## Goal of the exercise:
Although pictures appear in the records, the copy must leave them out and match everything else exactly.

## Given records:
=== Begin Enclosure ===

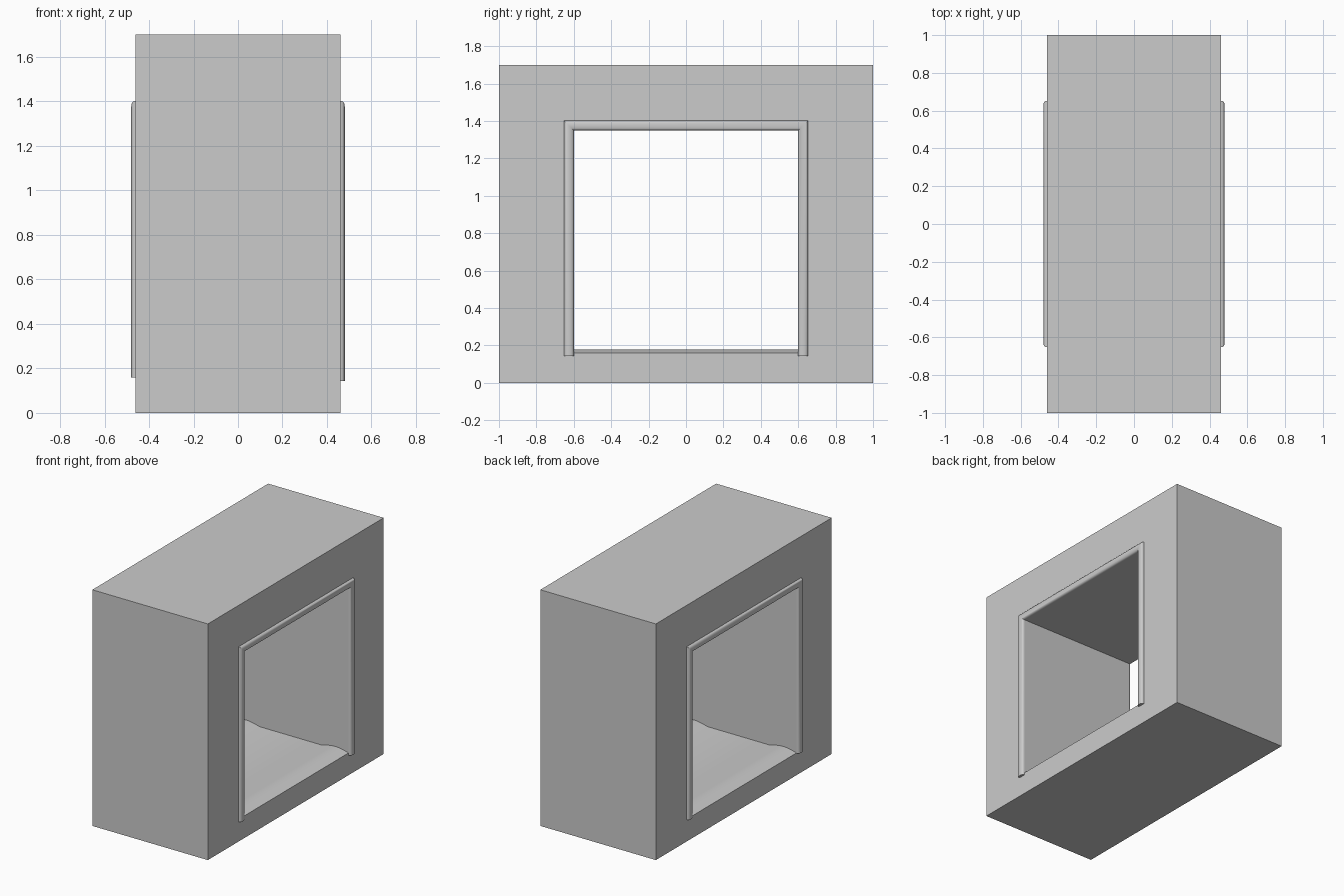
import bpy, bmesh, math

if "Cube" in bpy.data.objects:
    bpy.data.objects.remove(bpy.data.objects["Cube"])

HX, HY, H = 0.46, 1.0, 1.70          # wall half thickness, half width, height
OY, SILL, HEAD = 0.60, 0.16, 1.35    # opening half width, bottom, top
TW, TH = 0.052, 0.02                 # trim width and projection


def make_object(name, bm):
    bmesh.ops.recalc_face_normals(bm, faces=bm.faces)
    mesh = bpy.data.meshes.new(name)
    bm.to_mesh(mesh)
    bm.free()
    ob = bpy.data.objects.new(name, mesh)
    bpy.context.collection.objects.link(ob)
    return ob


def select(ob):
    bpy.ops.object.select_all(action='DESELECT')
    ob.select_set(True)
    bpy.context.view_layer.objects.active = ob


# Thick wall block
bm = bmesh.new()
bmesh.ops.create_cube(bm, size=1.0)
for v in bm.verts:
    v.co = (v.co.x * 2 * HX, v.co.y * 2 * HY, (v.co.z + 0.5) * H)
wall = make_object("wall", bm)

# Opening cutter: its lower profile leaves a soft rounded ridge along each sill edge
N, INNER = 12, 0.25
ridge = [(HX - (HX - INNER) * i / N, SILL + 0.019 * math.sin(math.pi * i / N))
         for i in range(N + 1)]
lower = [(HX + 0.1, SILL)] + ridge + [(-x, z) for x, z in reversed(ridge)] + [(-HX - 0.1, SILL)]
outline = lower + [(-HX - 0.1, HEAD), (HX + 0.1, HEAD)]
bm = bmesh.new()
face = bm.faces.new([bm.verts.new((x, -OY, z)) for x, z in outline])
ext = bmesh.ops.extrude_face_region(bm, geom=[face])
bmesh.ops.translate(bm, vec=(0, 2 * OY, 0),
                    verts=[g for g in ext["geom"] if isinstance(g, bmesh.types.BMVert)])
cutter = make_object("opening_cutter", bm)
cutter.hide_render = True

cut = wall.modifiers.new("opening", 'BOOLEAN')
cut.operation = 'DIFFERENCE'
cut.solver = 'EXACT'
cut.object = cutter
select(wall)
bpy.ops.object.modifier_apply(modifier=cut.name)
bpy.data.objects.remove(cutter)
select(wall)
bpy.ops.object.shade_smooth_by_angle(angle=math.radians(25))


# Rounded trim swept up one jamb, across the head and down the other jamb
def make_trim(name, side, bottom):
    steps = 10
    profile = [(TW * (1 - math.cos(math.pi * i / steps)) / 2,
                TH * math.sin(math.pi * i / steps) ** 0.7 if 0 < i < steps else 0)
               for i in range(steps + 1)]
    stations = [(-1, bottom, 0), (-1, HEAD, 1), (1, HEAD, 1), (1, bottom, 0)]
    bm = bmesh.new()
    rings = [[bm.verts.new((side * (HX + h), sy * (OY + u), z + up * u)) for u, h in profile]
             for sy, z, up in stations]
    n = len(profile)
    for a, b in zip(rings, rings[1:]):
        for i in range(n):
            j = (i + 1) % n
            bm.faces.new((a[i], a[j], b[j], b[i]))
    bm.faces.new(rings[0])
    bm.faces.new(rings[-1])
    trim = make_object(name, bm)
    select(trim)
    bpy.ops.object.shade_smooth_by_angle(angle=math.radians(40))


make_trim("right_trim", 1, 0.143)
make_trim("left_trim", -1, 0.158)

=== End Enclosure ===

## Response:
import bpy, bmesh, math

if "Cube" in bpy.data.objects:
    bpy.data.objects.remove(bpy.data.objects["Cube"])

HX, HY, H = 0.46, 1.0, 1.70          # wall half thickness, half width, height
OY, SILL, HEAD = 0.60, 0.16, 1.35    # opening half width, bottom, top
TW, TH = 0.052, 0.02                 # trim width and projection


def make_object(name, bm):
    bmesh.ops.recalc_face_normals(bm, faces=bm.faces)
    mesh = bpy.data.meshes.new(name)
    bm.to_mesh(mesh)
    bm.free()
    ob = bpy.data.objects.new(name, mesh)
    bpy.context.collection.objects.link(ob)
    return ob


def select(ob):
    bpy.ops.object.select_all(action='DESELECT')
    ob.select_set(True)
    bpy.context.view_layer.objects.active = ob


# Thick wall block
bm = bmesh.new()
bmesh.ops.create_cube(bm, size=1.0)
for v in bm.verts:
    v.co = (v.co.x * 2 * HX, v.co.y * 2 * HY, (v.co.z + 0.5) * H)
wall = make_object("wall", bm)

# Opening cutter: its lower profile leaves a soft rounded ridge along each sill edge
N, INNER = 12, 0.25
ridge = [(HX - (HX - INNER) * i / N, SILL + 0.019 * math.sin(math.pi * i / N))
         for i in range(N + 1)]
lower = [(HX + 0.1, SILL)] + ridge + [(-x, z) for x, z in reversed(ridge)] + [(-HX - 0.1, SILL)]
outline = lower + [(-HX - 0.1, HEAD), (HX + 0.1, HEAD)]
bm = bmesh.new()
face = bm.faces.new([bm.verts.new((x, -OY, z)) for x, z in outline])
ext = bmesh.ops.extrude_face_region(bm, geom=[face])
bmesh.ops.translate(bm, vec=(0, 2 * OY, 0),
                    verts=[g for g in ext["geom"] if isinstance(g, bmesh.types.BMVert)])
cutter = make_object("opening_cutter", bm)
cutter.hide_render = True

cut = wall.modifiers.new("opening", 'BOOLEAN')
cut.operation = 'DIFFERENCE'
cut.solver = 'EXACT'
cut.object = cutter
select(wall)
bpy.ops.object.modifier_apply(modifier=cut.name)
bpy.data.objects.remove(cutter)
select(wall)
bpy.ops.object.shade_smooth_by_angle(angle=math.radians(25))


# Rounded trim swept up one jamb, across the head and down the other jamb
def make_trim(name, side, bottom):
    steps = 10
    profile = [(TW * (1 - math.cos(math.pi * i / steps)) / 2,
                TH * math.sin(math.pi * i / steps) ** 0.7 if 0 < i < steps else 0)
               for i in range(steps + 1)]
    stations = [(-1, bottom, 0), (-1, HEAD, 1), (1, HEAD, 1), (1, bottom, 0)]
    bm = bmesh.new()
    rings = [[bm.verts.new((side * (HX + h), sy * (OY + u), z + up * u)) for u, h in profile]
             for sy, z, up in stations]
    n = len(profile)
    for a, b in zip(rings, rings[1:]):
        for i in range(n):
            j = (i + 1) % n
            bm.faces.new((a[i], a[j], b[j], b[i]))
    bm.faces.new(rings[0])
    bm.faces.new(rings[-1])
    trim = make_object(name, bm)
    select(trim)
    bpy.ops.object.shade_smooth_by_angle(angle=math.radians(40))


make_trim("right_trim", 1, 0.143)
make_trim("left_trim", -1, 0.158)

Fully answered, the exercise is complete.